Count every line in the following listing that contains "loft", then report that count with nothing added.
*** Extracted records ***
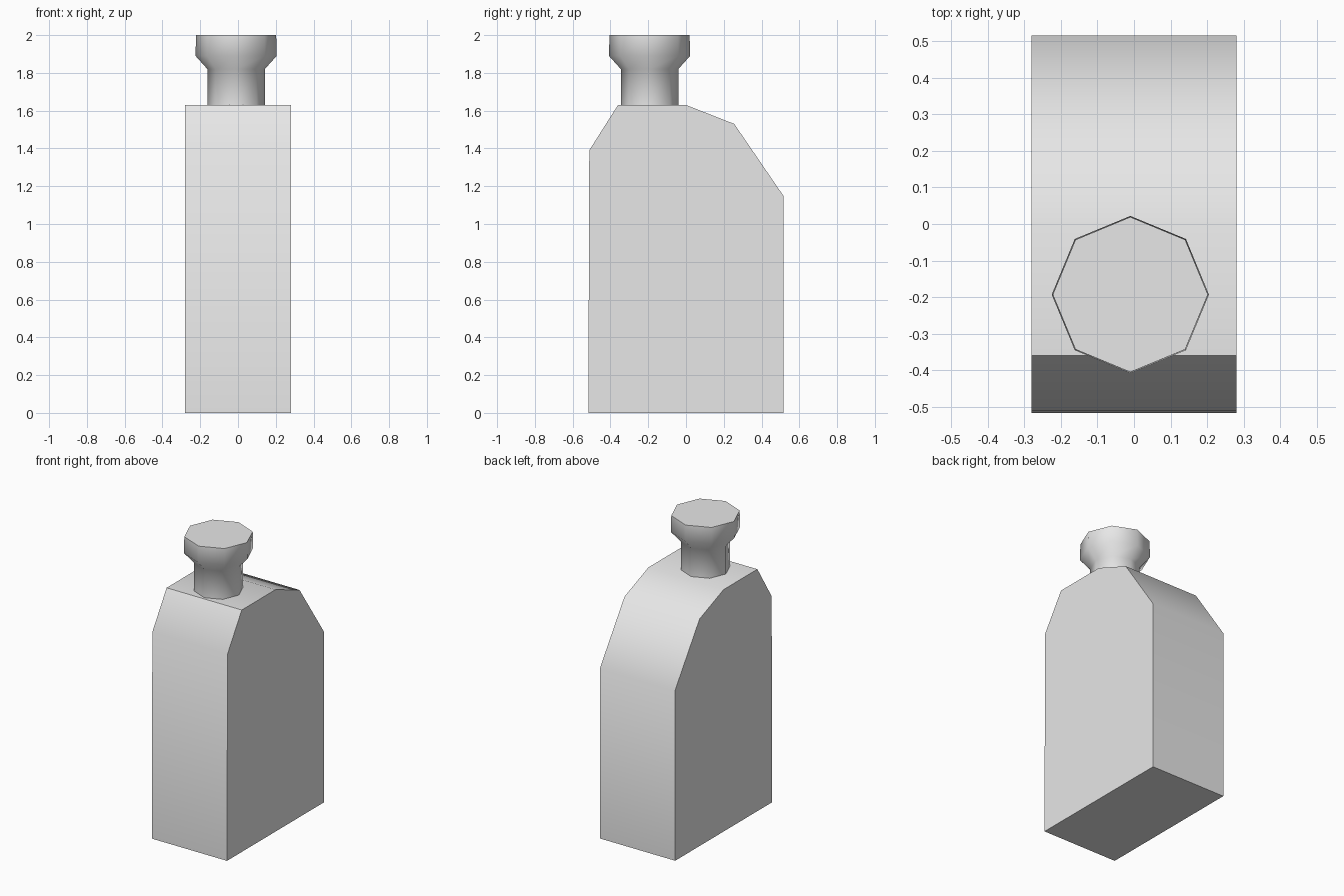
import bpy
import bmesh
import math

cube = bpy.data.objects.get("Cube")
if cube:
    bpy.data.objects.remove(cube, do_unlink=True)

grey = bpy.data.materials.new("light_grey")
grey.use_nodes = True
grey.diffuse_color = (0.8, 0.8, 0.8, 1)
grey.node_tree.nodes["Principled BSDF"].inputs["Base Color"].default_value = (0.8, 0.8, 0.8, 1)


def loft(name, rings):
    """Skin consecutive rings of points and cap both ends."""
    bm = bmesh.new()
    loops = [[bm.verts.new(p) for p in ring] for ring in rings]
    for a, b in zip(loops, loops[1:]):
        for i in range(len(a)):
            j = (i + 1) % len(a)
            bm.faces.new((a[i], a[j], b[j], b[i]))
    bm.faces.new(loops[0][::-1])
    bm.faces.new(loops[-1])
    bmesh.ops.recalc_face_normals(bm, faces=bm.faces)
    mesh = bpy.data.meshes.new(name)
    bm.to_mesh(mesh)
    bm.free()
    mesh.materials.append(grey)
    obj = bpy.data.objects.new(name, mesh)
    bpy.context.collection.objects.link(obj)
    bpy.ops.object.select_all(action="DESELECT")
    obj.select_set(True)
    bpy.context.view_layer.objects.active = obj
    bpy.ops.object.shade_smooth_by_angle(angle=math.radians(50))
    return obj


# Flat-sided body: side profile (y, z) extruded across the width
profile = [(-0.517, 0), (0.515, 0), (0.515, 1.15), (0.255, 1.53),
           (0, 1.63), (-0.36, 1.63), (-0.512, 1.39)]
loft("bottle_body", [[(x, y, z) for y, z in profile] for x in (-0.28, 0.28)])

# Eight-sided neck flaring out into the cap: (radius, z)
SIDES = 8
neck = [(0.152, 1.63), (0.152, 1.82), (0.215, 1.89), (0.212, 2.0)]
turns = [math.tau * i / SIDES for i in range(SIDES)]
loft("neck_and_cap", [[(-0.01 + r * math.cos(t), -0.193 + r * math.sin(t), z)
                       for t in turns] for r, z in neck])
*** End of Extracted records ***
*** Extracted records ***
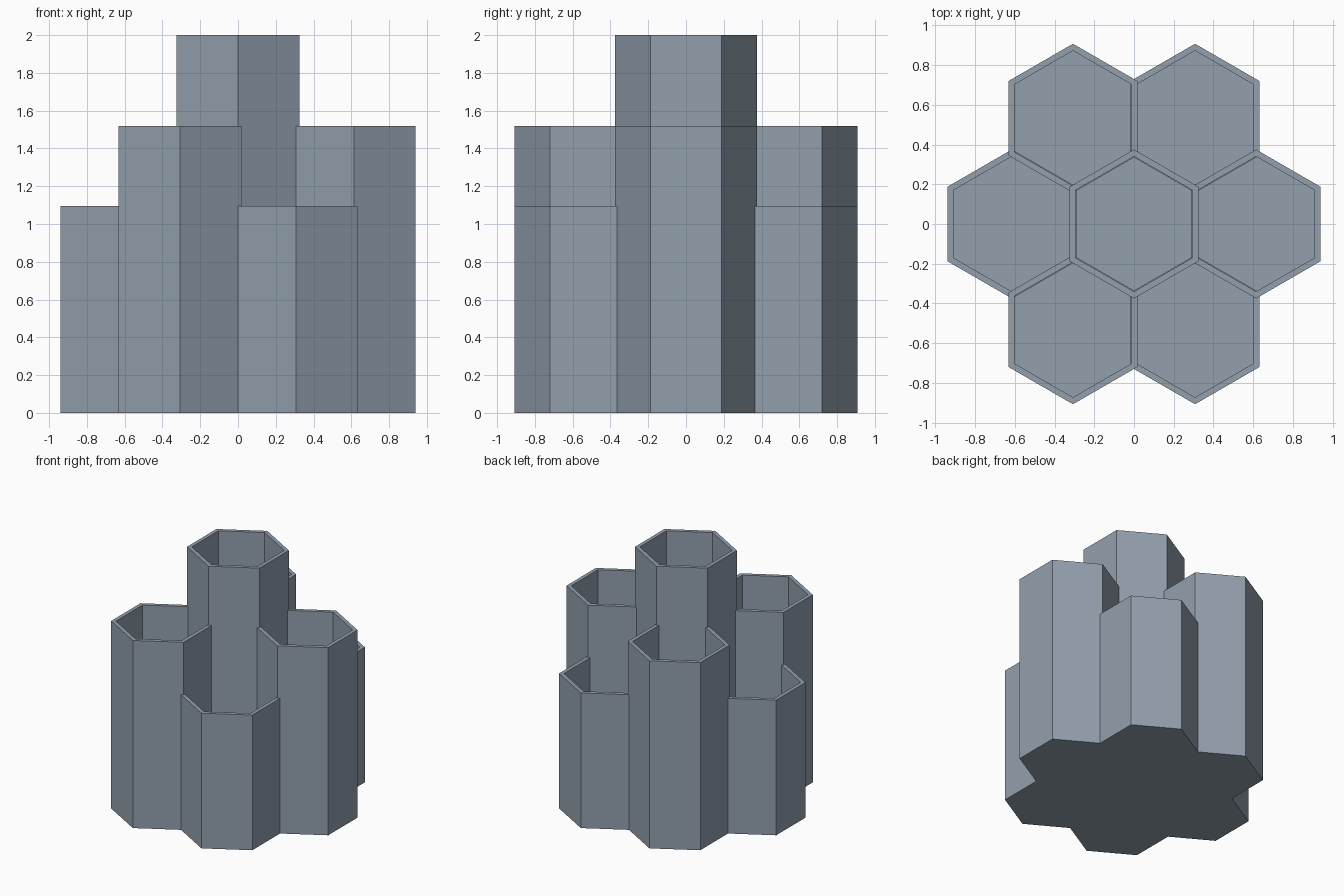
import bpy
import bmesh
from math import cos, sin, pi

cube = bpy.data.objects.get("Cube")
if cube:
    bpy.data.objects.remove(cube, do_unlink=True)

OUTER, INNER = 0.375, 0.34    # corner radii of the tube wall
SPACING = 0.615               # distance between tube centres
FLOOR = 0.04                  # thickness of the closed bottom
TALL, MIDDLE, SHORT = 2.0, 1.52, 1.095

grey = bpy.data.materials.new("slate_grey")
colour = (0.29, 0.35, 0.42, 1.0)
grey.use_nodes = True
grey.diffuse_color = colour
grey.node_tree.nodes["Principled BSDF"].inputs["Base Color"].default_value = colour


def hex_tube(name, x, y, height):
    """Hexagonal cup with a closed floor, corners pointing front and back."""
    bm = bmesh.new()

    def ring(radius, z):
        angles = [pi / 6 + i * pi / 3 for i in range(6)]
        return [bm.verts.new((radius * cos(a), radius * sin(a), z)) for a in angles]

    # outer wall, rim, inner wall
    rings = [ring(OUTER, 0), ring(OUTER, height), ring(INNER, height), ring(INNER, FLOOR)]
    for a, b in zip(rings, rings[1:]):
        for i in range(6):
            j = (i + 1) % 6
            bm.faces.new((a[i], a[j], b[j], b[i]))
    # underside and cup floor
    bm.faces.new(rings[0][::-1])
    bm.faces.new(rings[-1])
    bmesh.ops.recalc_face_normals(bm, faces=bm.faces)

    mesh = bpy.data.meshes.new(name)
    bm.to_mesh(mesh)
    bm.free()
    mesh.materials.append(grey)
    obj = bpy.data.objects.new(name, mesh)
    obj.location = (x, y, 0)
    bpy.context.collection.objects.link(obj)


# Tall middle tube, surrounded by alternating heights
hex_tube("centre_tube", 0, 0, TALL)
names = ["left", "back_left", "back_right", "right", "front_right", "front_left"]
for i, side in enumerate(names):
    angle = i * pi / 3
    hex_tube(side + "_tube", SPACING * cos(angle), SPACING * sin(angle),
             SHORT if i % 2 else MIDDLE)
*** End of Extracted records ***
Your solution:
3